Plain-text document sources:

BEGIN

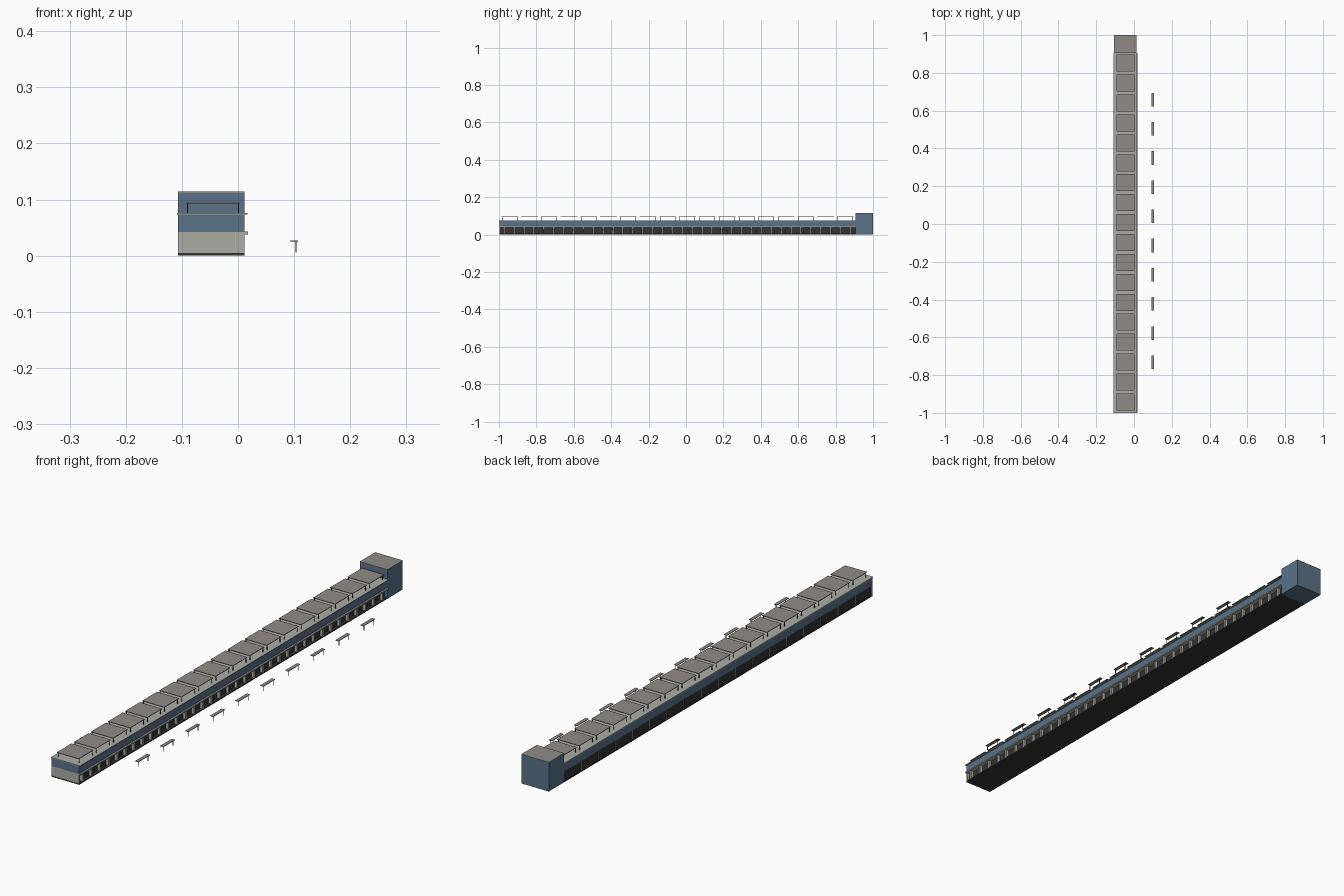
import bpy, bmesh
from mathutils import Matrix, Vector

if "Cube" in bpy.data.objects:
    bpy.data.objects.remove(bpy.data.objects["Cube"])


def material(name, rgb):
    m = bpy.data.materials.new(name)
    m.diffuse_color = (*rgb, 1)
    m.use_nodes = True
    m.node_tree.nodes["Principled BSDF"].inputs["Base Color"].default_value = m.diffuse_color
    return m


BLUE = material("blue_cladding", (0.10, 0.17, 0.25))
DARK = material("dark_glass", (0.035, 0.033, 0.032))
PALE = material("pale_concrete", (0.42, 0.42, 0.39))
ROOF = material("roof_grey", (0.28, 0.26, 0.24))


def boxes(name, mat, spans):
    """One object made of boxes given as (x0, x1, y0, y1, z0, z1)."""
    bm = bmesh.new()
    for x0, x1, y0, y1, z0, z1 in spans:
        centre = Vector(((x0 + x1) / 2, (y0 + y1) / 2, (z0 + z1) / 2))
        size = Matrix.Diagonal((x1 - x0, y1 - y0, z1 - z0, 1))
        bmesh.ops.create_cube(bm, size=1, matrix=Matrix.Translation(centre) @ size)
    mesh = bpy.data.meshes.new(name)
    bm.to_mesh(mesh)
    bm.free()
    mesh.materials.append(mat)
    obj = bpy.data.objects.new(name, mesh)
    bpy.context.collection.objects.link(obj)
    return obj


L, R = -0.107, 0.012        # long walls
F, B = -0.998, 0.905        # front end, start of the tower
BAYS = 18
PITCH = (B - F) / BAYS

# Ground floor: plinth, recessed glazing, front end wall
boxes("plinth", DARK, [(L, R, F, B, 0, 0.005)])
boxes("ground_glazing", DARK, [(L + 0.001, 0.0, F + 0.004, B, 0.005, 0.042)])
boxes("front_end_wall", PALE, [(L, R, F, F + 0.006, 0.004, 0.042)])

# Posts along the right arcade and thin mullions on the left
boxes("arcade_posts", PALE,
      [(0.001, R, F + (i + 0.5) * PITCH / 2 - 0.004, F + (i + 0.5) * PITCH / 2 + 0.004, 0.005, 0.04)
       for i in range(2 * BAYS)])
boxes("left_mullions", PALE,
      [(L, L + 0.003, F + i * PITCH - 0.001, F + i * PITCH + 0.001, 0.005, 0.042)
       for i in range(1, BAYS)])

# Upper floor, ledge over the arcade and roof slab
boxes("upper_floor", BLUE, [(L, R, F, B, 0.042, 0.073)])
boxes("arcade_ledge", PALE, [(0.0, 0.018, F, B, 0.038, 0.043)])
boxes("roof_slab", PALE, [(L - 0.002, 0.017, -1.0, B, 0.073, 0.076)])

# Raised roof panels on corner legs
panels, panel_legs = [], []
for i in range(BAYS):
    y = -0.942 + i * 0.1055
    panels.append((-0.092, 0.003, y - 0.045, y + 0.045, 0.093, 0.0955))
    for x in (-0.091, 0.0):
        for d in (-0.041, 0.039):
            panel_legs.append((x, x + 0.002, y + d, y + d + 0.002, 0.075, 0.094))
boxes("roof_panels", ROOF, panels)
boxes("roof_panel_legs", DARK, panel_legs)

# Rear tower with grey cap
boxes("tower", BLUE, [(L, R, B, 1.0, 0, 0.112)])
boxes("tower_cap", ROOF, [(L, R, B, 1.0, 0.112, 0.114)])

# Row of benches beside the building
seats, bench_legs = [], []
for i in range(10):
    y = -0.732 + i * 0.1545
    seats.append((0.093, 0.107, y - 0.036, y + 0.036, 0.0255, 0.0275))
    for d in (-0.029, 0.029):
        bench_legs.append((0.1025, 0.1045, y + d - 0.001, y + d + 0.001, 0.006, 0.026))
boxes("bench_seats", ROOF, seats)
boxes("bench_legs", DARK, bench_legs)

END

### TASK DETAILS
Restate word for word only the lines from where the entries begin through the one with "(0.28, 0.26, 0.24))"; omit the pictures.

### ANSWER
import bpy, bmesh
from mathutils import Matrix, Vector

if "Cube" in bpy.data.objects:
    bpy.data.objects.remove(bpy.data.objects["Cube"])


def material(name, rgb):
    m = bpy.data.materials.new(name)
    m.diffuse_color = (*rgb, 1)
    m.use_nodes = True
    m.node_tree.nodes["Principled BSDF"].inputs["Base Color"].default_value = m.diffuse_color
    return m


BLUE = material("blue_cladding", (0.10, 0.17, 0.25))
DARK = material("dark_glass", (0.035, 0.033, 0.032))
PALE = material("pale_concrete", (0.42, 0.42, 0.39))
ROOF = material("roof_grey", (0.28, 0.26, 0.24))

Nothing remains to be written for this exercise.